• _Work to complete_: Please copy each line of the records below that includes the word "holes".

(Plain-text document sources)
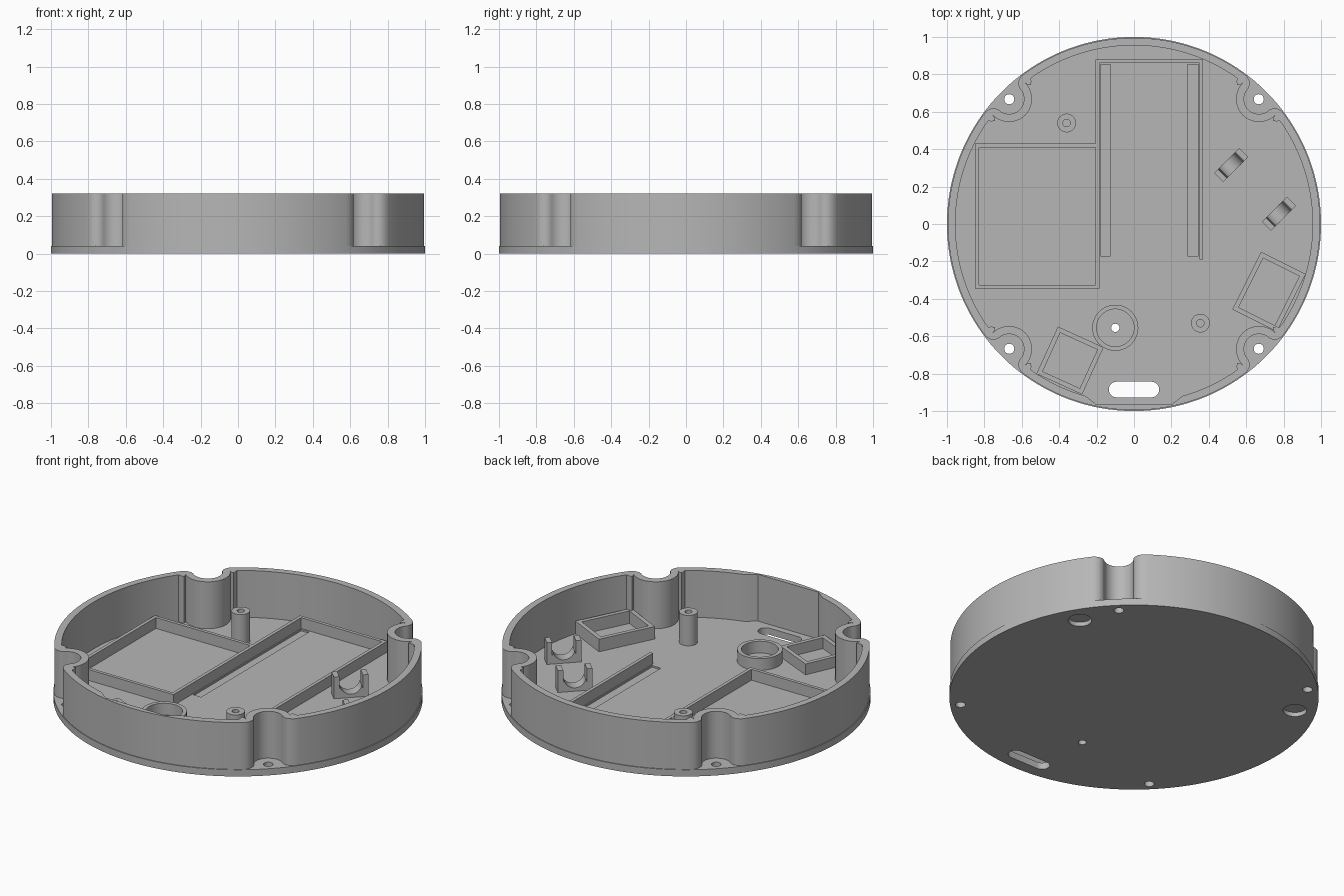
import bpy, bmesh
from math import sin, cos, pi, radians, hypot, atan2, asin
from mathutils import Matrix

cube = bpy.data.objects.get("Cube")
if cube:
    bpy.data.objects.remove(cube, do_unlink=True)

grey = bpy.data.materials.new("plain_grey")
grey.use_nodes = True
grey.diffuse_color = (0.47, 0.47, 0.47, 1)
grey.node_tree.nodes["Principled BSDF"].inputs["Base Color"].default_value = (0.47, 0.47, 0.47, 1)

FLOOR, RIM = 0.04, 0.32


def arc(cx, cy, r, a0, a1, n):
    """Points on an arc, angles in degrees, both ends included."""
    return [(cx + r * cos(radians(a0 + (a1 - a0) * i / n)),
             cy + r * sin(radians(a0 + (a1 - a0) * i / n))) for i in range(n + 1)]


def circle(cx, cy, r, n=40):
    return arc(cx, cy, r, 0, 360, n)[:-1]


def rect(x0, y0, x1, y1):
    return [(x0, y0), (x1, y0), (x1, y1), (x0, y1)]


def plate(name, loops, z0, z1, matrix=Matrix()):
    """Extrude closed outlines (inner ones become holes) from z0 to z1."""
    curve = bpy.data.curves.new(name, 'CURVE')
    curve.dimensions = '2D'
    curve.fill_mode = 'BOTH'
    curve.extrude = (z1 - z0) / 2
    for loop in loops:
        spline = curve.splines.new('POLY')
        spline.points.add(len(loop) - 1)
        for p, (x, y) in zip(spline.points, loop):
            p.co = (x, y, 0, 1)
        spline.use_cyclic_u = True
    temp = bpy.data.objects.new(name + "_outline", curve)
    bpy.context.collection.objects.link(temp)
    bpy.context.view_layer.update()
    mesh = bpy.data.meshes.new_from_object(
        temp.evaluated_get(bpy.context.evaluated_depsgraph_get()))
    bpy.data.objects.remove(temp, do_unlink=True)
    bm = bmesh.new()
    bm.from_mesh(mesh)
    bmesh.ops.remove_doubles(bm, verts=bm.verts, dist=1e-5)
    bmesh.ops.recalc_face_normals(bm, faces=bm.faces)
    bm.to_mesh(mesh)
    bm.free()
    mesh.transform(matrix @ Matrix.Translation((0, 0, (z0 + z1) / 2)))
    mesh.name = name
    mesh.materials.clear()
    mesh.materials.append(grey)
    obj = bpy.data.objects.new(name, mesh)
    bpy.context.collection.objects.link(obj)
    return obj


def cut(target, cutter):
    """Subtract the cutter and discard it."""
    mod = target.modifiers.new("cut", 'BOOLEAN')
    mod.operation = 'DIFFERENCE'
    mod.solver = 'EXACT'
    mod.object = cutter
    bpy.context.view_layer.objects.active = target
    bpy.ops.object.modifier_apply(modifier=mod.name)
    bpy.data.objects.remove(cutter, do_unlink=True)


def notched_outline(radius, shoulder, notch_r, front_flat=None):
    """Circle with four scallops around the screw holes."""
    half = atan2(shoulder[0][0], shoulder[0][1]) * 180 / pi
    local = shoulder + arc(0, 0.945, notch_r, 0, -180, 20) + [(-u, v) for u, v in shoulder[::-1]]
    pts = []
    for k in range(4):
        mid = 45 + 90 * k
        c, s = cos(radians(mid)), sin(radians(mid))
        pts += [(v * c + u * s, v * s - u * c) for u, v in local]
        a0, a1 = mid + half, mid + 90 - half
        if k == 2 and front_flat:
            # thinned flat stretch of wall beside the cable slot
            edge = asin(0.26 / radius) * 180 / pi
            pts += arc(0, 0, radius, a0, 270 - edge, 16)[1:] + front_flat
            pts += arc(0, 0, radius, 270 + edge, a1, 16)[:-1]
        else:
            pts += arc(0, 0, radius, a0, a1, 40)[1:-1]
    return pts


# Base disc with screw holes, cable slot and centre hole of the round socket
screws = [circle(0.667 * sx, 0.667 * sy, 0.027, 24) for sx in (-1, 1) for sy in (-1, 1)]
slot = arc(0.093, -0.885, 0.042, -90, 90, 12) + arc(-0.093, -0.885, 0.042, 90, 270, 12)
socket = (-0.1, -0.555)
base = plate("base_disc", [circle(0, 0, 1, 180), slot, circle(*socket, 0.022, 24)] + screws, 0, FLOOR)

# Blind round pockets underneath and shallow grooves in the floor
for x in (-0.76, 0.76):
    cut(base, plate("pocket_cutter", [circle(x, 0.45, 0.064)], -0.02, 0.025))
for x0, x1 in ((-0.18, -0.125), (0.285, 0.345)):
    cut(base, plate("groove_cutter", [rect(x0, -0.17, x1, 0.853)], 0.03, 0.06))

# Outer wall
outer = notched_outline(0.995, [(0.13, 0.986), (0.105, 0.977), (0.088, 0.963)], 0.08)
inner = notched_outline(0.955, [(0.16, 0.941), (0.152, 0.928), (0.136, 0.915), (0.124, 0.93)],
                        0.123, [(-0.2, -0.965), (0.2, -0.965)])
plate("outer_wall", [outer, inner], FLOOR, RIM)

# Large square tray and long open tray beside it
plate("square_tray", [rect(-0.85, -0.345, -0.185, 0.43), rect(-0.83, -0.325, -0.205, 0.41)], FLOOR, 0.105)
plate("long_tray", [[(-0.205, 0.43), (-0.205, 0.88), (0.37, 0.88), (0.37, -0.19),
                     (0.35, -0.19), (0.35, 0.86), (-0.185, 0.86), (-0.185, 0.43)]], FLOOR, 0.105)

# Small tilted trays
for name, x, y, w, d, turn, top in (("side_tray", 0.722, -0.362, 0.266, 0.344, -26.5, 0.115),
                                    ("front_tray", -0.342, -0.73, 0.268, 0.277, -24.5, 0.105)):
    w, d, t = w / 2, d / 2, 0.025
    place = Matrix.Translation((x, y, 0)) @ Matrix.Rotation(radians(turn), 4, 'Z')
    plate(name, [rect(-w, -d, w, d), rect(t - w, t - d, w - t, d - t)], FLOOR, top, place)

# Round socket and hollow screw posts
plate("round_socket", [circle(*socket, 0.123, 64), circle(*socket, 0.1, 64)], FLOOR, 0.11)
for name, x, y in (("back_post", -0.36, 0.54), ("front_post", 0.355, -0.53)):
    plate(name, [circle(x, y, 0.05), circle(x, y, 0.02, 24)], FLOOR, 0.222)

# Cradle clips: two uprights with a curved saddle between
saddle = [(-0.095, 0), (0.095, 0), (0.095, 0.13), (0.065, 0.13), (0.065, 0.05)]
saddle += arc(0, 0.08, 0.06, -10, -170, 20) + [(-0.065, 0.05), (-0.065, 0.13), (-0.095, 0.13)]
for name, x, y in (("back_clip", 0.52, 0.315), ("side_clip", 0.775, 0.055)):
    place = (Matrix.Translation((x, y, FLOOR)) @ Matrix.Rotation(radians(45), 4, 'Z')
             @ Matrix.Rotation(radians(90), 4, 'X'))
    plate(name, [saddle], -0.034, 0.034, place)

# Smooth the round walls, keep edges sharp
for obj in bpy.context.collection.objects:
    if obj.type == 'MESH' and grey.name in obj.data.materials:
        bpy.ops.object.select_all(action='DESELECT')
        obj.select_set(True)
        bpy.context.view_layer.objects.active = obj
        bpy.ops.object.shade_smooth_by_angle(angle=radians(30))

• _Result_:
    """Extrude closed outlines (inner ones become holes) from z0 to z1."""
    """Circle with four scallops around the screw holes."""
# Base disc with screw holes, cable slot and centre hole of the round socket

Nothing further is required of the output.